first_img Culture 18h ago Of Nostalgia And Emotional Ties To Stuff Related News Tech News 10 Jul 2019 Marriott faces US$124mil fine from UK for data hacking Related News {{category}} {{time}} {{title}} Tech News 08 Jul 2019 TM to offer Unifi Air with unlimited data at RM79, according to leaked slide (Updated) The Electronic Frontier Foundation has some guidelines for anyone worried about having their devices seized during border controls. — dpa These days, you hear more and more reports of travellers being asked to unlock their smartphone and hand it over to officials at borders and airports for inspection. It’s even been reported that the Chinese government installs a surveillance app on visitors’ smartphones.How you want to prepare for such a situation depends entirely on your own risk assessment, says the civil rights organisation Electronic Frontier Foundation (EFF).Factors you should consider include your travel history and the sensitivity of your data. The EFF offers some tips if you do decide to take precautions:- Back up your data: Before the trip, back up all data on smartphones, tablets or notebooks that you’re bringing along. This will protect against total data loss if a device is seized. – Buy a travel phone: This way, you can use a device with little or no sensitive data for the duration of the trip.- Delete or outsource data: If you are travelling with your regular device, you should delete as much data on it as possible, from emails to documents to your browser history. Alternatively, you can store your data, preferably encrypted, in a cloud service.- Data hiding is no use: There are apps that can be used to hide documents and pictures on smartphones, and notebook hard drives can be set up with hidden partitions.
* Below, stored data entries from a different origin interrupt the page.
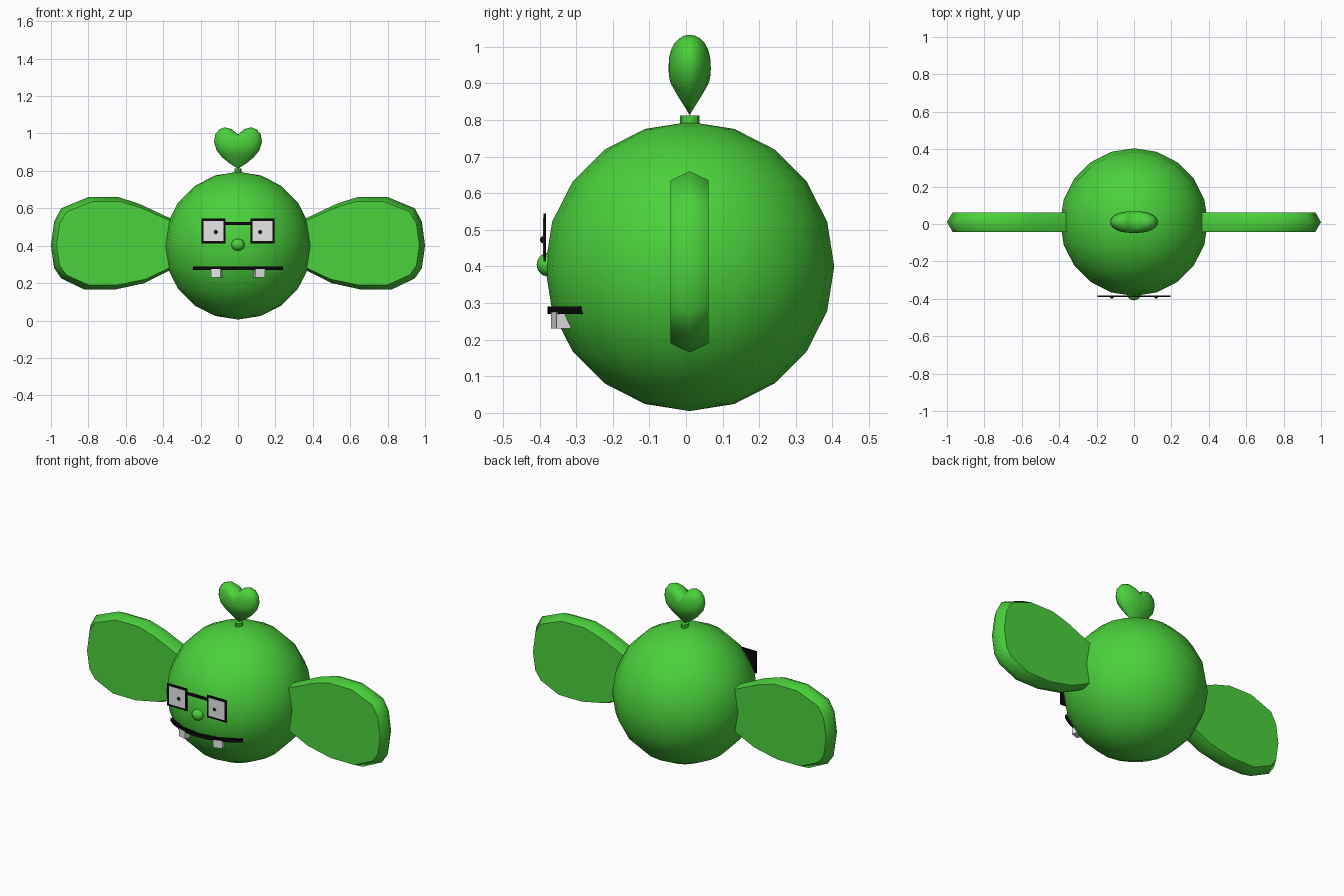
import bpy, bmesh
from math import sin, cos, pi, radians, sqrt
from mathutils import Matrix, Vector

if "Cube" in bpy.data.objects:
    bpy.data.objects.remove(bpy.data.objects["Cube"])


def material(name, color):
    m = bpy.data.materials.new(name)
    m.use_nodes = True
    m.diffuse_color = (*color, 1)
    bsdf = next(n for n in m.node_tree.nodes if n.type == 'BSDF_PRINCIPLED')
    bsdf.inputs["Base Color"].default_value = (*color, 1)
    return m


GREEN = material("leaf green", (0.07, 0.64, 0.045))
BLACK = material("black", (0.003, 0.003, 0.003))
WHITE = material("off white", (0.8, 0.8, 0.8))
CENTRE = Vector((0, 0.01, 0.4))
RADIUS = 0.395


def finish(name, bm, mat, smooth=False):
    bmesh.ops.recalc_face_normals(bm, faces=bm.faces)
    if smooth:
        for f in bm.faces:
            f.smooth = True
    mesh = bpy.data.meshes.new(name)
    bm.to_mesh(mesh)
    bm.free()
    mesh.materials.append(mat)
    ob = bpy.data.objects.new(name, mesh)
    bpy.context.collection.objects.link(ob)
    return ob


def box(name, loc, size, mat, turn=0):
    bm = bmesh.new()
    bmesh.ops.create_cube(bm, size=1, matrix=Matrix.Translation(loc)
                          @ Matrix.Rotation(turn, 4, 'Z') @ Matrix.Diagonal((*size, 1)))
    return finish(name, bm, mat)


def ball(name, loc, size, mat, segs=20, rings=10):
    bm = bmesh.new()
    bmesh.ops.create_uvsphere(bm, u_segments=segs, v_segments=rings, radius=1,
                              matrix=Matrix.Translation(loc) @ Matrix.Diagonal((*size, 1)))
    return finish(name, bm, mat, True)


def surface_y(x, z):
    """Front of the body at the given x and z."""
    return CENTRE.y - sqrt(RADIUS ** 2 - x ** 2 - (z - CENTRE.z) ** 2)


# Body and nose
ball("body", CENTRE, (RADIUS,) * 3, GREEN)
ball("nose", (0, -0.378, 0.405), (0.036, 0.03, 0.032), GREEN, 12, 8)

# Wings: an outline with two inset flat faces and a ridged rim
OUTLINE = [(0.36, 0.545), (0.53, 0.625), (0.64, 0.66), (0.80, 0.66), (0.945, 0.6),
           (0.983, 0.53), (1.0, 0.40), (0.983, 0.28), (0.945, 0.225), (0.82, 0.165),
           (0.66, 0.165), (0.50, 0.20), (0.36, 0.27)]


def wing(name, side):
    bm = bmesh.new()
    loops = []
    for y, sx, sz in ((-0.042, 0.953, 0.9), (0.01, 1, 1), (0.062, 0.953, 0.9)):
        loops.append([bm.verts.new((side * (0.36 + (x - 0.36) * sx), y, 0.412 + (z - 0.412) * sz))
                      for x, z in OUTLINE])
    n = len(OUTLINE)
    for a, b in zip(loops, loops[1:]):
        for i in range(n):
            j = (i + 1) % n
            f = bm.faces.new((a[i], a[j], b[j], b[i]))
            f.smooth = i < n - 1
    for loop in (loops[0], loops[-1]):
        cap = bm.faces.new(loop)
        for e in cap.edges:
            e.smooth = False
    return finish(name, bm, GREEN)


wing("left_wing", 1)
wing("right_wing", -1)

# Heart crest on a short stem
HEART = [(0, 0.812), (0.045, 0.84), (0.085, 0.873), (0.115, 0.91), (0.128, 0.955),
         (0.122, 0.995), (0.1, 1.022), (0.07, 1.033), (0.035, 1.024), (0, 0.995)]
heart_loop = HEART + [(-x, z) for x, z in HEART[-2:0:-1]]
bm = bmesh.new()
rows = []
STEPS = 12
MID = 0.94
for k in range(1, STEPS):
    t = pi * k / STEPS
    s = sin(t) ** 0.8
    row = []
    for x, z in heart_loop:
        h = MID + (z - MID) * s
        taper = min(1, max(0, (h - 0.812) / 0.1)) ** 0.7
        row.append(bm.verts.new((x * s, CENTRE.y - 0.058 * cos(t) * taper, h)))
    rows.append(row)
for a, b in zip(rows, rows[1:]):
    for i in range(len(a)):
        j = (i + 1) % len(a)
        bm.faces.new((a[i], a[j], b[j], b[i]))
for row, y in ((rows[0], -0.058), (rows[-1], 0.058)):
    pole = bm.verts.new((0, CENTRE.y + y, MID))
    for i in range(len(row)):
        bm.faces.new((row[i], row[(i + 1) % len(row)], pole))
bmesh.ops.remove_doubles(bm, verts=bm.verts, dist=0.0005)
finish("heart_crest", bm, GREEN, True)

bm = bmesh.new()
bmesh.ops.create_cone(bm, cap_ends=True, segments=10, radius1=0.022, radius2=0.022, depth=0.03,
                      matrix=Matrix.Translation((0, CENTRE.y, 0.797)) @ Matrix.Diagonal((0.9, 1.2, 1, 1)))
finish("crest_stem", bm, GREEN)

# Glasses: solid dark plates with pale lenses and pupils
for side, label in ((1, "left"), (-1, "right")):
    box(label + "_glasses_frame", (side * 0.131, -0.386, 0.479), (0.13, 0.006, 0.132), BLACK)
    box(label + "_lens", (side * 0.131, -0.389, 0.479), (0.106, 0.004, 0.108), WHITE)
    ball(label + "_pupil", (side * 0.118, -0.391, 0.473), (0.01, 0.008, 0.01), BLACK, 10, 6)
    # Teeth hang under the mouth and turn with the body
    box(label + "_tooth", (side * 0.113, surface_y(0.113, 0.255) - 0.002, 0.253),
        (0.052, 0.04, 0.046), WHITE, side * radians(17))
box("glasses_bridge", (0, -0.386, 0.518), (0.15, 0.006, 0.016), BLACK)

# Mouth: a square bar wrapped around the body
bm = bmesh.new()
previous = None
for k in range(17):
    x = -0.232 + 0.464 * k / 16
    y = surface_y(x, 0.28)
    out = Vector((x, y - CENTRE.y, 0)).normalized()
    ring = [bm.verts.new(Vector((x, y, 0.28)) + out * o + Vector((0, 0, h)))
            for o, h in ((-0.012, -0.01), (0.012, -0.01), (0.012, 0.01), (-0.012, 0.01))]
    if previous:
        for i in range(4):
            j = (i + 1) % 4
            bm.faces.new((previous[i], previous[j], ring[j], ring[i]))
    if k in (0, 16):
        bm.faces.new(ring)
    previous = ring
finish("mouth", bm, BLACK)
However, border guards know about these methods.- Don’t use biometric access locks: Fingerprint, eye and face scanners are convenient but less secure than strong passwords.- Encrypt: The EFF advises full-disk encryption of your devices. For iPhones, this is done automatically via the password. For Android devices you have to enable it in the settings. Both Windows and Mac laptops also have built-in encryption programs.- Switch off: Turn off your devices before you reach the border or control point – this may prevent high-tech attacks.- No unusual precautions: These can make border guards suspicious, warns the EFF. For example, someone who takes a new or visibly unused phone out of their pocket while keeping their regular device hidden is likely to attract attention and so be even more thoroughly investigated.- After the border check: If you believe that after the check your devices are being spied on, you should change all your passwords. If you suspect spyware has been installed, you should reset your mobile device to its factory settings or reformat your notebook. – dpalast_img read more